Your objective |
Where does the word "name" show up in the data? Please find each such line and copy it.

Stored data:
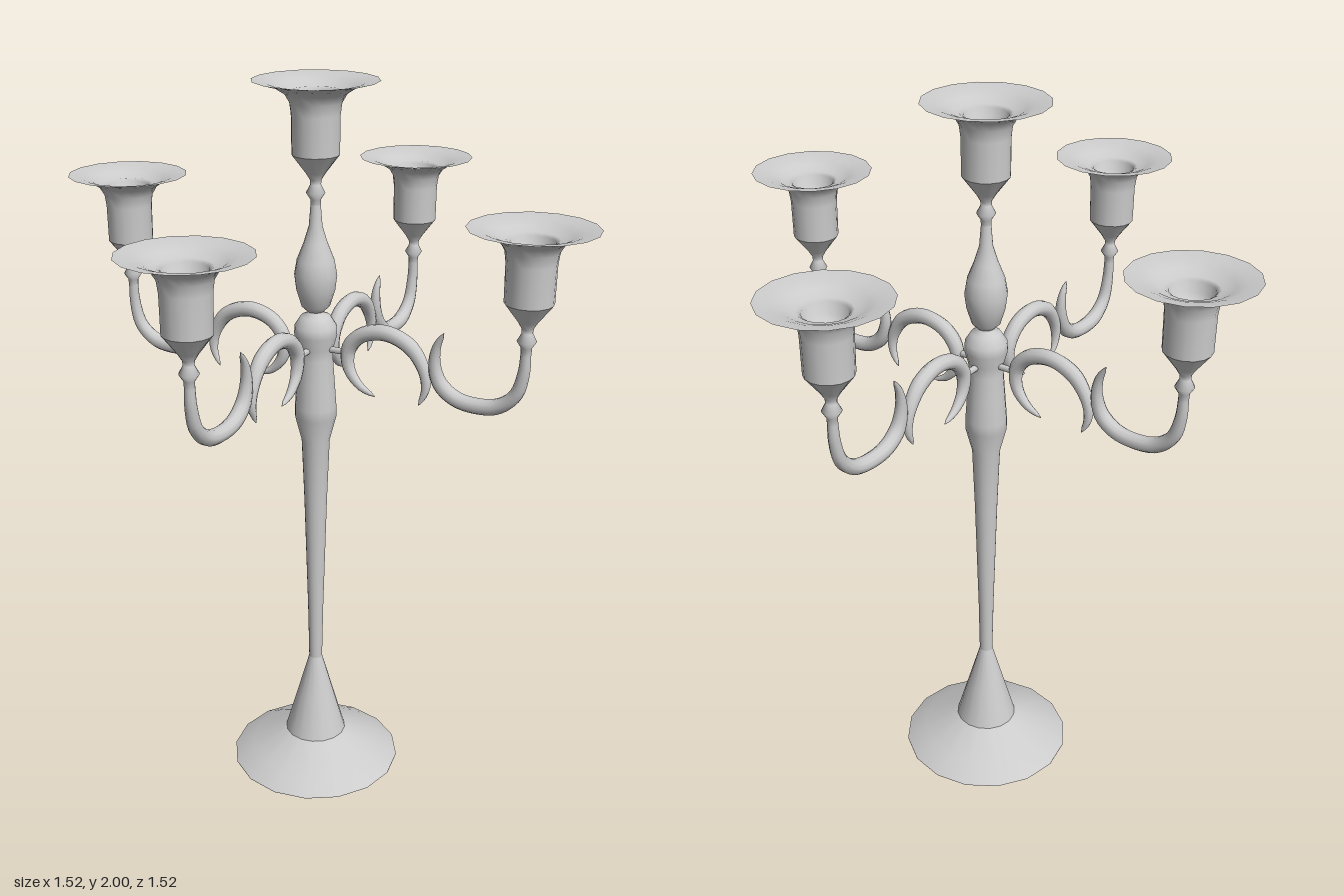
import * as THREE from 'three';

const material = new THREE.MeshStandardMaterial({ color: 0xcccccc, side: THREE.DoubleSide });

const toPoints = (list) => list.map(([x, y]) => new THREE.Vector2(x, y));

function addMesh(parent, name, geometry) {
  const mesh = new THREE.Mesh(geometry, material);
  mesh.name = name;
  parent.add(mesh);
  return mesh;
}

// Turned part from [radius, height] pairs; a repeated pair makes a sharp edge
const turned = (profile) => new THREE.LatheGeometry(toPoints(profile), 16);

// Round bar along a flat curve, its radius given by radiusAt(0..1)
function taperedBar(list, radiusAt, steps = 36, sides = 10) {
  const curve = new THREE.CatmullRomCurve3(list.map(([x, y]) => new THREE.Vector3(x, y, 0)));
  const geometry = new THREE.TubeGeometry(curve, steps, 1, sides);
  const position = geometry.attributes.position;
  const v = new THREE.Vector3();
  for (let i = 0; i <= steps; i++) {
    const centre = curve.getPointAt(i / steps);
    const radius = Math.max(radiusAt(i / steps), 0.0008);
    for (let j = 0; j <= sides; j++) {
      const k = i * (sides + 1) + j;
      v.fromBufferAttribute(position, k).sub(centre).multiplyScalar(radius).add(centre);
      position.setXYZ(k, v.x, v.y, v.z);
    }
  }
  return geometry;
}

const BAR = 0.021;
const taper = (u, length) => Math.sqrt(Math.min(1, u / length));

// Candle cup with drip pan; the rim lies at y = 0
const cupGeometry = turned([
  [0.013, -0.32], [0.014, -0.3], [0.025, -0.283], [0.014, -0.262], [0.015, -0.25],
  [0.026, -0.232], [0.062, -0.185], [0.062, -0.185],
  [0.063, -0.085], [0.067, -0.055], [0.08, -0.033], [0.11, -0.014], [0.163, 0], [0.163, 0],
  [0.125, -0.006], [0.098, -0.016], [0.078, -0.027], [0.066, -0.027], [0.056, -0.033],
  [0.052, -0.06], [0.035, -0.075], [0, -0.08],
]);

// Arch nearest the stem, pointed at both ends
const archGeometry = taperedBar([
  [0.18, 1.19], [0.135, 1.212], [0.102, 1.255], [0.1, 1.31], [0.138, 1.355], [0.21, 1.372],
  [0.282, 1.345], [0.322, 1.285], [0.326, 1.235], [0.308, 1.19],
], (u) => BAR * taper(u, 0.32) * taper(1 - u, 0.32));

// Outer scroll, pointed at the inner end and slim under the cup
const scrollGeometry = taperedBar([
  [0.373, 1.4], [0.354, 1.36], [0.35, 1.31], [0.367, 1.262], [0.41, 1.23], [0.47, 1.221],
  [0.53, 1.232], [0.574, 1.27], [0.592, 1.33], [0.595, 1.4],
], (u) => BAR * taper(u, 0.3) * (u < 0.6 ? 1 : 1 - 0.4 * (u - 0.6) / 0.4));

const pegGeometry = new THREE.CylinderGeometry(0.009, 0.009, 0.06, 8).rotateZ(Math.PI / 2);

function createArm() {
  const arm = new THREE.Group();
  arm.name = 'arm';
  addMesh(arm, 'armArch', archGeometry);
  addMesh(arm, 'armScroll', scrollGeometry);
  addMesh(arm, 'armPeg', pegGeometry).position.set(0.07, 1.3, 0);
  addMesh(arm, 'candleCup', cupGeometry).position.set(0.595, 1.7, 0);
  return arm;
}

export function createModel() {
  const model = new THREE.Group();
  model.name = 'candelabrum';

  // Flared foot
  addMesh(model, 'foot', turned([
    [0, 0], [0.245, 0], [0.245, 0], [0.245, 0.004], [0.19, 0.036], [0.088, 0.088], [0.088, 0.088],
    [0.055, 0.205], [0.019, 0.335],
  ]));

  // Slender stem with the collar that holds the arms
  addMesh(model, 'stem', turned([
    [0.019, 0.335], [0.022, 0.5], [0.032, 0.85], [0.039, 1.03], [0.057, 1.1], [0.057, 1.13],
    [0.052, 1.2], [0.047, 1.27], [0.048, 1.3], [0.058, 1.335], [0.057, 1.36], [0.04, 1.387],
    [0.022, 1.395], [0.022, 1.405],
  ]));

  // Pear-shaped finial carrying the centre cup
  addMesh(model, 'finial', turned([
    [0.022, 1.4], [0.038, 1.415], [0.052, 1.46], [0.057, 1.5], [0.05, 1.54], [0.032, 1.585],
    [0.018, 1.63], [0.013, 1.69],
  ]));
  addMesh(model, 'centreCup', cupGeometry).position.y = 2;

  // Four arms around the stem
  for (let i = 0; i < 4; i++) {
    const arm = createArm();
    arm.rotation.y = i * Math.PI / 2;
    model.add(arm);
  }
  return model;
}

Exercise solution |
function addMesh(parent, name, geometry) {
  mesh.name = name;
  arm.name = 'arm';
  model.name = 'candelabrum';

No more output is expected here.